Even if he manages to reach only one person on the dance floor, he says, "then my job is done for that night". It is a job that has had a long trajectory. The native of Iran, who is now in his forties and based in Dubai a week per month, was one of the first faces in house music when it began more than 20 years ago. He remembers being influenced as a young mechanical engineer by the clash of disco, new wave and the birth of the 808 drum machine.
"The basic drum and high hat, ksh, ksh, ksh" - he enthusiastically bashes out air drum - "The four by four rhythm was just coming in. It was something totally new." On his travels, he picked up the sound of deep house in San Francisco and other beats emerging from parallel movements in Europe. It was while living in France that he got his big break and began spinning for top designers who, in turn, introduced him to the club scene.
"Twenty years ago it was all vinyl, by the way," he points out. "You had to be really special to get the promo." (Longevity has led to a few quirks: he still requests vinyl decks for live sets and lugs around a rotary mixer from the US that he can't find in the Emirates). Although he has been in and out of Dubai for more than 12 years, he finds himself gravitating more towards the emirate these days because it is the one place where he is most at peace. "I feel myself here, I can be comfortable here," he explains.
For Ravan, blending moneymaking with a self-professed "spiritual" style holds no conflict. He compares materialism and spirituality to the two wings of a bird: "You have to have things, but at the same time don't get attached. It's about balance. Without that balance, you can't reach contentment." He says his musical style extends the practice of trying to promote harmony and balance in the world.
"It's not that you have to have some ethnic chants or some tribal drums," he says, sighing.
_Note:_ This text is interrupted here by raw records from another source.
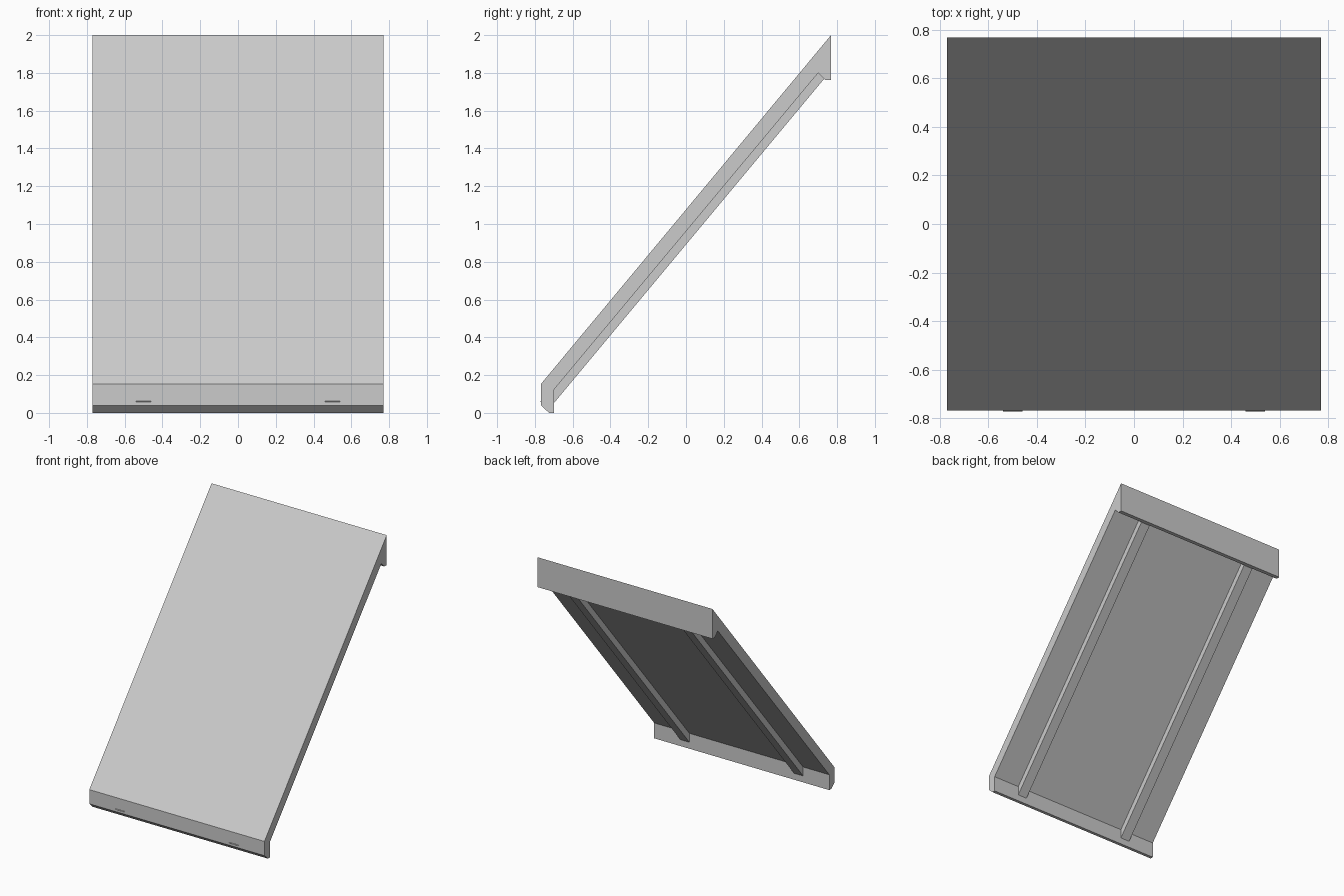
import bpy
import bmesh

cube = bpy.data.objects.get("Cube")
if cube:
    bpy.data.objects.remove(cube, do_unlink=True)

# One plain grey for the whole model
grey = bpy.data.materials.new("light_grey")
grey.use_nodes = True
color = (0.6, 0.6, 0.6, 1.0)
grey.diffuse_color = color
grey.node_tree.nodes["Principled BSDF"].inputs["Base Color"].default_value = color


def extrude_profile(name, profile, x_min, x_max):
    """Extrude a (y, z) profile along x into a closed solid."""
    bm = bmesh.new()
    face = bm.faces.new([bm.verts.new((x_min, y, z)) for y, z in profile])
    result = bmesh.ops.extrude_face_region(bm, geom=[face])
    moved = [v for v in result["geom"] if isinstance(v, bmesh.types.BMVert)]
    bmesh.ops.translate(bm, verts=moved, vec=(x_max - x_min, 0, 0))
    bmesh.ops.recalc_face_normals(bm, faces=bm.faces)
    mesh = bpy.data.meshes.new(name)
    bm.to_mesh(mesh)
    bm.free()
    mesh.materials.append(grey)
    obj = bpy.data.objects.new(name, mesh)
    bpy.context.collection.objects.link(obj)
    return obj


# Sloping panel with a turned-down lip at each end
panel_profile = [
    (-0.768, 0.153), (-0.768, 0.04), (-0.725, 0.0), (-0.70, 0.0),
    (-0.70, 0.122), (0.70, 1.80), (0.737, 1.763), (0.768, 1.763),
    (0.768, 2.0),
]
extrude_profile("sloping_panel", panel_profile, -0.77, 0.77)

# Two stiffening ribs running along the underside
rib_profile = [
    (-0.725, 0.021), (0.73, 1.767), (0.73, 1.86), (-0.70, 0.144), (-0.771, 0.06),
]
for side, x in (("right", -0.5), ("left", 0.5)):
    extrude_profile(f"{side}_underside_rib", rib_profile, x - 0.04, x + 0.04)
One gets the impression he has been through this many times. "Spiritual music means any music which touches your heart. It can be Metallica. It's not a kind of style. Spiritual means anything which connects you to your inner self and your soul is in touch, not your body." His past albums - all house music, all riffing off the idea of a musical caravan - keep with this theme. The latest Karavan is scheduled for release next April; past collaborators include Bob Sinclar, Claude Challe, DJ Gregory, Laurent Wolf and the Emirati DJ Haneef Raisani. Whether soulful house, jungle or progressive, Ravan tries to give each track a core "that takes you where it should take you," he says. "My whole concept is about feeling the love in your heart, being together and being united."
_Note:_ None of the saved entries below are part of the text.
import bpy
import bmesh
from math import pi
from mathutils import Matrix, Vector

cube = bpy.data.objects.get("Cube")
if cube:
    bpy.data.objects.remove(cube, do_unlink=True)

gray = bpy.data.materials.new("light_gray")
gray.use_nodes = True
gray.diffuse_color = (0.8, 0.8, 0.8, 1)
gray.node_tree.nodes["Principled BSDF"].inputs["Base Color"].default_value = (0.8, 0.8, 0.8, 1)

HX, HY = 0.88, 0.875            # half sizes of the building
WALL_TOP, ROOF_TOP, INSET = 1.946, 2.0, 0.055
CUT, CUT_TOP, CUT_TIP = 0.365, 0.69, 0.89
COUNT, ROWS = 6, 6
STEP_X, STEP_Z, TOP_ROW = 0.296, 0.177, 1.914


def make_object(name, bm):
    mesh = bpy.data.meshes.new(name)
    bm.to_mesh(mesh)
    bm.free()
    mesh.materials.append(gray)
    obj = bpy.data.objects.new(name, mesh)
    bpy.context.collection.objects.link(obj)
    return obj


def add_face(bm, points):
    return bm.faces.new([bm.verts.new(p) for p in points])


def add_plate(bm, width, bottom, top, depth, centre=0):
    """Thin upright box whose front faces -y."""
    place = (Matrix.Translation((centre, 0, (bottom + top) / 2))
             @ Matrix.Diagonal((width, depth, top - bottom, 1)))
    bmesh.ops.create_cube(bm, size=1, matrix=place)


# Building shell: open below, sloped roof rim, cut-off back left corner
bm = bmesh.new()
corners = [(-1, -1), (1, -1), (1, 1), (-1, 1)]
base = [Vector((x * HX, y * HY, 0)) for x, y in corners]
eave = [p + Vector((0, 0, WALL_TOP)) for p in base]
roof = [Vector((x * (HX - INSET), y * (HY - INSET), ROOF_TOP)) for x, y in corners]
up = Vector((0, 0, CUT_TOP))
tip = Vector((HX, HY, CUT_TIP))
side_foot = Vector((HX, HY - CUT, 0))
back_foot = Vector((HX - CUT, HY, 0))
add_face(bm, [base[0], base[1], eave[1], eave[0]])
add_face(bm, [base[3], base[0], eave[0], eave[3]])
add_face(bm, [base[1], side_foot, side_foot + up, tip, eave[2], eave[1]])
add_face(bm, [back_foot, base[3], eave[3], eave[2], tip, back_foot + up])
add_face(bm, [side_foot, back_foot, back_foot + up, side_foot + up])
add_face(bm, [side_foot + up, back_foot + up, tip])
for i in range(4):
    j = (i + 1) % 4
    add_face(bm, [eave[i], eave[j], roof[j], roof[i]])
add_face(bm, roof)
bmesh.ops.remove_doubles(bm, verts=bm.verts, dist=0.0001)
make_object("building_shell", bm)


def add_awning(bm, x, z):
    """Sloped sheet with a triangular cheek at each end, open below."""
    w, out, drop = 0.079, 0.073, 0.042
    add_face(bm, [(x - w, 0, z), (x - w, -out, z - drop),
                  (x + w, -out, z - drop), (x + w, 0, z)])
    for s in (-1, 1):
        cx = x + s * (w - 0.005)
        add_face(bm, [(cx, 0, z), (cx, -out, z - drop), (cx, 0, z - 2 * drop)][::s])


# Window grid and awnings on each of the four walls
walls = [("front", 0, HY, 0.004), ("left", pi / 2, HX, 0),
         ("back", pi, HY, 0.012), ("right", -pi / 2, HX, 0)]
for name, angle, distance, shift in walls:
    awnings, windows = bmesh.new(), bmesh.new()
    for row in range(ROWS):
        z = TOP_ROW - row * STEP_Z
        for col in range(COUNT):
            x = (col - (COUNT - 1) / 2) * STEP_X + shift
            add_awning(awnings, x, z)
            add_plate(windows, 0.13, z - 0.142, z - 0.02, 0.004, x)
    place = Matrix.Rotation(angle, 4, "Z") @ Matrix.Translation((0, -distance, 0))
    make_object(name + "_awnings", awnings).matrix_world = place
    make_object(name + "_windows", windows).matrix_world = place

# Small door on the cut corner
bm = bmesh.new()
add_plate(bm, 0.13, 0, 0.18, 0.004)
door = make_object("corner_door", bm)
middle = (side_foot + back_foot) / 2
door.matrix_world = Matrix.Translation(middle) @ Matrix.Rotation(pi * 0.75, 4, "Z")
Hippyish, perhaps, but that is just as resonant with the crowds today as when he first began. His next gig is at the Rooftop Madinat Jumeirah on New Year's Eve, where he played four years ago on the same night. Last time, he also spun at the now defunct Trilogy; this time, there are likely to be live percussion and a few other surprises that he won't disclose. What he will confirm is that the venue meets his top criteria for a good party.
"The people are really important," he says. "You have to think about the venue, too - how is the atmosphere, the vibe. And definitely, you need a banging sound system. We are not playing Mozart's Requiem, we're playing house music. We need a kickin' bass line."